You can’t live without your liver and if you don’t keep it healthy you put yourself at an increased risk for liver diseases that can affect your entire body and life with symptoms that include abdominal pain and swelling, swelling of the legs and ankles, itchy skin, chronic fatigue, nausea, diarrhea, and the tendency to bruise easily. More severe symptoms include excessive sleepiness, mental confusion, coma, and death. Thankfully, your liver can repair and regenerate itself, and there are many lifestyle strategies you can incorporate to improve liver health. At around three pounds, the liver is the second largest organ inside your body (your skin is number one).
- When you continuously and excessively drink alcohol or overeat, fat builds up in your liver, called Alcoholic fatty liver disease and Nonalcoholic fatty liver disease (NALFD)
- It’s estimated that as many as 25 percent of American adults have some degree of fatty liver disease.
- You can protect and repair your liver with a healthy diet, portion control, exercise, and limited or no alcohol.
What does the liver do?
This football-sized organ sits in the upper right portion of your abdomen and is responsible for many essential functions in your body. These include:
- Removing toxins from the blood.
- Helping to digest and filter foods, beverages, vitamins, minerals, and medications.
- Storing fuel in the form of sugar (glycogen) and fat.
- Producing bile needed for digestion.
- Assisting with blood clotting.
While liver disease can have many causes, it usually starts as inflammation of the liver that can be caused by poor diet, toxins, chemicals, viruses, bacterial infections, and parasites. All forms of inflammation will disrupt and limit normal liver function. Usually, people associate liver disease with excessive alcohol consumption, but the most significant risk for liver disease today may be the epidemic of diabetes and obesity. When you continuously and excessively drink alcohol or overeat, fat builds up in your liver, called Alcoholic fatty liver disease and Nonalcoholic fatty liver disease (NALFD) respectively. It’s estimated that as many as 25 percent of American adults have some degree of fatty liver disease. Those who are obese or diabetic are 70 to 90 percent likely to suffer from the condition, which occurs when your liver accumulates too many fat cells and causes inflammation. Untreated, both types of fatty liver disease can lead to fibrosis, cirrhosis, or liver cancer.

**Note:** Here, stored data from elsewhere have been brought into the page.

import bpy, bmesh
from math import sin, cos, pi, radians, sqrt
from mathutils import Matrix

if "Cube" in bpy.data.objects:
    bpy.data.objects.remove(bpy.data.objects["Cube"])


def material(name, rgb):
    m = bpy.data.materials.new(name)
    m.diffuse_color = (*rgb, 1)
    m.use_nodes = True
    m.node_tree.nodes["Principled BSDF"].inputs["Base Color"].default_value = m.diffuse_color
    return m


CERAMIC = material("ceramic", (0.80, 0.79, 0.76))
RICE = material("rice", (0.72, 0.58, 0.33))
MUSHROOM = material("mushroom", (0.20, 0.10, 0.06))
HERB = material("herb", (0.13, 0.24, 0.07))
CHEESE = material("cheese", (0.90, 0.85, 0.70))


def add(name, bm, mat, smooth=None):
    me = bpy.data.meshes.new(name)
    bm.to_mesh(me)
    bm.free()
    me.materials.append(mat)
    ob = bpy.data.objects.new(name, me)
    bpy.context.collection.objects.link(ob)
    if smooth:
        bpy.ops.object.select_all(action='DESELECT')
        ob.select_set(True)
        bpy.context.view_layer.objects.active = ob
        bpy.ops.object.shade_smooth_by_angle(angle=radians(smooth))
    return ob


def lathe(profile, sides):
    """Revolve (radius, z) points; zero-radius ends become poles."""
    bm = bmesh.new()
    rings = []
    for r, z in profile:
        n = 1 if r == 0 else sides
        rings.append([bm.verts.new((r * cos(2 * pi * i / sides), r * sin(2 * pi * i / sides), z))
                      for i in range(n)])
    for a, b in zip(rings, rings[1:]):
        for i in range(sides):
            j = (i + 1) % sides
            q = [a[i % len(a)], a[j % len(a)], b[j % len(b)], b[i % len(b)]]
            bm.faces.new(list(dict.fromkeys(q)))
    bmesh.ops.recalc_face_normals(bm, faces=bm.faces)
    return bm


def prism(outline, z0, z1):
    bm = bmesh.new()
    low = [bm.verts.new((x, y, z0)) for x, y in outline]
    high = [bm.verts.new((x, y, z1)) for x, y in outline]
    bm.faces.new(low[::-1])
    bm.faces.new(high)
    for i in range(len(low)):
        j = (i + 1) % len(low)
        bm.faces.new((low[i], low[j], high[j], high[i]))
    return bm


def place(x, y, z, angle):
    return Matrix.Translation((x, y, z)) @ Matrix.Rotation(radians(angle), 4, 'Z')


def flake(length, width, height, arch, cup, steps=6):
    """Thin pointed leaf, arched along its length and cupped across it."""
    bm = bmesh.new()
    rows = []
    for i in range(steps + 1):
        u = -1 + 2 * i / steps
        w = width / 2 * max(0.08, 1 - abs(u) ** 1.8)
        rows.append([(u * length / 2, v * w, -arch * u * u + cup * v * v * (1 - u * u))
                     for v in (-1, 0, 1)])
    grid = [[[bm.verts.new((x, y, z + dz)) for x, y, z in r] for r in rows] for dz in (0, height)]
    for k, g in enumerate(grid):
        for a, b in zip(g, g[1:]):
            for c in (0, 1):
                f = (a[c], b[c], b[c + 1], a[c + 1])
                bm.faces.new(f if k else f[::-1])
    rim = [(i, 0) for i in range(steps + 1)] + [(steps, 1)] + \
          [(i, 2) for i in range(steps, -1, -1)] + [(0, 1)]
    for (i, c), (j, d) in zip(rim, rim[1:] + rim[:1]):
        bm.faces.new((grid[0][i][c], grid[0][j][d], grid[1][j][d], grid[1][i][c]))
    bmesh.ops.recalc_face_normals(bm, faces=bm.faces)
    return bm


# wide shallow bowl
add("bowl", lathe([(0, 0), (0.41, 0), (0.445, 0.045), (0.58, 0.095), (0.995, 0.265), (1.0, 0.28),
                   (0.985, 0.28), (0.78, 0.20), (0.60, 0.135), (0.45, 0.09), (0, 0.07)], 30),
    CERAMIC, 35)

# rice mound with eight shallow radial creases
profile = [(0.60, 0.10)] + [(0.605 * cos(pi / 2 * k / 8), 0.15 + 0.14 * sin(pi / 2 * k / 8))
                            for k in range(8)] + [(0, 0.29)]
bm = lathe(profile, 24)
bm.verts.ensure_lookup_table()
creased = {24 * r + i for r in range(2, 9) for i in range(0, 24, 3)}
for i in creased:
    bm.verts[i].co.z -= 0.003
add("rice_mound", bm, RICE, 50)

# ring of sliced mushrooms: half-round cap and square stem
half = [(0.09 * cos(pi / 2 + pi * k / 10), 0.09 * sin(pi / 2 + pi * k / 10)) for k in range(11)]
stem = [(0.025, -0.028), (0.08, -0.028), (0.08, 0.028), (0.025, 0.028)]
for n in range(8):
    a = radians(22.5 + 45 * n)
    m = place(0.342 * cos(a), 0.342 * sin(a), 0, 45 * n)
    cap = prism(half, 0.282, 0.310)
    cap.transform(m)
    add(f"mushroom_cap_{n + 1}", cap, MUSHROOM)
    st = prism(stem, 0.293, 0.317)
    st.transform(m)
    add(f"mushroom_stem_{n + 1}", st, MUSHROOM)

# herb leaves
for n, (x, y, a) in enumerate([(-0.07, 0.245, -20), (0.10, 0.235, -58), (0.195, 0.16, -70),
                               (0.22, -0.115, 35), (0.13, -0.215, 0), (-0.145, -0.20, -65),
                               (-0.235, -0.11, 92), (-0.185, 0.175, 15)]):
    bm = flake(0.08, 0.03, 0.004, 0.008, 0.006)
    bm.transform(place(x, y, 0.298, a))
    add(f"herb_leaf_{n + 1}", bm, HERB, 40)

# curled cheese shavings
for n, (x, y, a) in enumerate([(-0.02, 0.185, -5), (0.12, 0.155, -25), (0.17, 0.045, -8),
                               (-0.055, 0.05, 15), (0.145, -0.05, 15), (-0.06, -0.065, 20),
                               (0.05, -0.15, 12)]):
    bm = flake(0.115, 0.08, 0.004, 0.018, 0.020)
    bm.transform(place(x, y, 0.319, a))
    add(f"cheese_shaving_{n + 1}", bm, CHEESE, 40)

Your Liver and Digestion: One critical liver function is with the digestive system. When blood comes to the liver from your digestive organs, it carries the nutrients, medications, and toxic substances you have consumed. In the liver, substances are processed, saved, transformed, cleansed, removed, and/or absorbed. Once your liver has discerned what needs to go where, it either returns the materials to your blood or the liver will release the waste to your intestines to be eliminated. Each macronutrient is handled differently:
- Fats: Your body needs bile (a brown, green digestive liquid that’s produced by your liver) to break down and absorb the fats you eat.
- Carbs: Eating carbs signals the hormone insulin, which ushers sugar into your cells. Your liver stores excess sugar that is not used by cells as glycogen. Excess sugar will be made into fat that is then stored in other cells of your body.
- Proteins: Your liver changes amino acids into energy your body can use, or it transforms them into carbs or fats. Ammonia is a harmful byproduct of amino acids. A healthy liver converts ammonia into urea, which is then released as waste in your urine.
- Vitamins and Minerals: Your liver stores vitamins and minerals and releases them into your blood when your body needs them.
How can I improve the health of my liver?
- Eat Healthy: You can protect and repair your liver with a healthy diet. Follow the Mediterranean way of eating and living, which includes plenty of fresh vegetables and fruits, olive oil, nuts and seeds, fish, and whole grains. Avoid trans fats, overly processed, and high sugar foods.
- Limit Alcohol: If you drink alcohol, drink it in moderation (one drink a day for women, two for men).
- Follow Medication Directions: Take medication as prescribed and talk to your doctor about herbal remedies (some can damage your liver). Taking too much prescription or nonprescription drugs overloads the liver. Don’t mix medicines with alcohol.
- Get Moving: Include exercise, which can help you lose weight and reduce fat in your liver. If you want suggestions for putting together an entire training regimen you can find some great ideas at the Seattle Fire Department website, at FireFit Program, at 555 Fitness, or for some extra motivation consider joining a challenge designed for firefighters.